Siege and Storm
The second book in the Grisha Triology will not disappoint fans of the first book, Shadow and Bone. We find Alina Starkov, Mal Oretsev, and The Darkling where they left off at the end of the first book, and the stakes for Ravka are even higher than before. Siege and Storm introduces readers to a few new, instantly enjoyable characters that are sure to become favorites in their own right.
Siege and Storm picks up shortly after the dramatic, cliffhanger ending from Shadow and Bone. Alina and Mal have fled Ravka by boat to escape The Darkling’s evil forces and are now hiding out in Novyi Zem, across the True Sea. Although Mal has adjusted to their new life, Alina is haunted by the memories of the chaos she left behind at The Fold and how many lives might have been lost. Alina is right to not let down her guard in the unfamiliar land because it doesn’t take long for the pair to be dragged back across the sea. The Darkling has no plans to let Alina get away and has serious plans for her powers as the Sun Summoner. Alina is in for a terrible surprise when they meet again; The Darkling survived The Fold and gained a new, truly terrifying power that even she can’t overcome.
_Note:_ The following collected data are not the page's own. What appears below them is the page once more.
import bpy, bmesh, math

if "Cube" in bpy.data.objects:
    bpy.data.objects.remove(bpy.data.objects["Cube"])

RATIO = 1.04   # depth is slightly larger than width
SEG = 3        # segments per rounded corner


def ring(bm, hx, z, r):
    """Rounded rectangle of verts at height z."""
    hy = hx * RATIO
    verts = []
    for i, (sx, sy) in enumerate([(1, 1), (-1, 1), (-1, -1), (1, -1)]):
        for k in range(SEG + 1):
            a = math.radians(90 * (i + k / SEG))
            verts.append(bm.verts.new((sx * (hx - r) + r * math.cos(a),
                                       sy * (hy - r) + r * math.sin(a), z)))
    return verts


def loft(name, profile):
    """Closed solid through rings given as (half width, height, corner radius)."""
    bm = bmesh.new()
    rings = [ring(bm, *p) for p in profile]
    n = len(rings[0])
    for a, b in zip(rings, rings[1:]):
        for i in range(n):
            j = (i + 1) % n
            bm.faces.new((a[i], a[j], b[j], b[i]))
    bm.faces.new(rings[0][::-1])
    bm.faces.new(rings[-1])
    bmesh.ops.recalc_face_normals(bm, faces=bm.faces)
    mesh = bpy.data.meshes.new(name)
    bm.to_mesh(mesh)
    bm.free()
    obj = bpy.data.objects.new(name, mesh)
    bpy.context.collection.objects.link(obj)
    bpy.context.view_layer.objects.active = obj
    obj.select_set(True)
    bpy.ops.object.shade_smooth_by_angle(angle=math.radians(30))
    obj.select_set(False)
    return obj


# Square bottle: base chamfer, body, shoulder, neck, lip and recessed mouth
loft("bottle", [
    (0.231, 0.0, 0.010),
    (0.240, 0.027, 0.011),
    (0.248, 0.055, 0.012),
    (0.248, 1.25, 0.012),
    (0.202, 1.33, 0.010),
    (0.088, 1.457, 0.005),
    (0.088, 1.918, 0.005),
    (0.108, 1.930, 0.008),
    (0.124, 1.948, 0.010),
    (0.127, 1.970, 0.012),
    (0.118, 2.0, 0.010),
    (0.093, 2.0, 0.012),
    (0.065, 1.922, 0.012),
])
Of course, The Darkling is never satisfied, no matter how much power he acquires. Capturing the antlers of Morozova’s stag was not enough to amplify Alina’s powers for his purposes. There are even more mysterious creatures to be hunted in this story and used for The Darkling’s devious plans. For Alina, more power may mean giving up more and more of herself. She is no longer sure if she will even recognize herself anymore when all is said and done.
Fans of Alina and Mal’s relationship should be prepared for some trepidation in this one. As Alina changes and comes more into her Grisha powers, Mal struggles to cope. He misses the plain girl he grew up with and does not know how to feel about what Alina is becoming. Personally, I grew frustrated with Mal over the course of this story. He is angry and threatened for the majority of the book. Frankly, I did not fall head-over-heels for him while reading Shadow and Bone, and my affection for his character didn’t grow in the second installment. In the first book, I felt he ignored Alina, then was gone for most of the book, and appeared at the end loving her simply because he was used to having her around. In Siege and Storm, he seems terribly insecure over Alina’s progression and any contact she has with other males. I had to laugh because I was just thinking how feeble their relationship seemed when another character pointed out how insecure the lovers are. Mal’s character only loses respect from the reader as the story goes on and he self-destructs. Fortunately, the book features a new male lead that outshines Mal page after page.
Siege and Storm features some exciting, high-seas adventure with our newest, swoon-worthy hero, Sturmhond. The mysterious privateer oozes charm and good humor, but may not be trustworthy. After all, a man whose allegiance is bought can always be swayed one way or another. We learn that Sturmhond is working for a secret source that could prove good or bad for the Sun Summoner. Sturmhond’s dialogue is laugh-out-loud funny at times and he proves to be an excellent element to lighten up the oftentimes-dour storylines between Mal and Alina. I found myself totally enamored by the sexy pirate and missed the character every time he was not on the page. It may have helped that I couldn’t help but picture him as Wesley from The Princess Bride in his Dread Pirate Roberts persona.
For those that were taken in by the swarthy, cool machinations of The Darkling in book one, the sequel may be somewhat disappointing. Everyone’s favorite anti-hero is absent, at least physically, for the majority of this story. I would have liked a few more scenes with him being his wicked self like we saw in Shadow and Bone. There’s just something about the forbidden attraction to the bad guy that makes him exciting to read about.
I found myself enjoying Siege and Storm even more than Shadow and Bone. Where the first book dragged a bit in the middle with the repetitive scenes of Alina studying at the Little Palace and her constant complaining about her powers, this sequel is heavier on action. Alina has much to do in learning to use her powers against the new threats from The Darkling, but she strengthens as a character. The whiny weakling from book one has been replaced by a powerful young woman coming into her own. Her interactions with Sturmhond, particularly his advice on leadership, are a joy to read.
There are a few other new characters in the second installment, like Tamar and Tolya, who are members of Sturmhond’s crew. I appreciate the brother and sister’s tough attitudes and how they were always kicking butt, however I admittedly had a hard time remembering which was the girl and which was the boy. We also get to visit with some of the Grisha from the first book and are updated on how things in Ravka have gone since the incident on The Fold. Over the time between books, the people’s joy over the Sun Summoner has grown into a cult of fervent believers. Alina must address her new role as a veritable saint to a country of desperate people.
Readers that fell in love with Shadow and Bone will be highly satisfied with the continuation of the story and the cliffhanger ending will have you hungry for book three, Ruin and Rising. Don’t attempt to read this book without having read book one in the trilogy, or you will be very lost. Fans of the Grisha Trilogy that need something else to read while waiting for the final installment should consider another strong fantasy series with a European feel, Daughter of Smoke and Bone and Days of Blood and Starlight by Laini Taylor.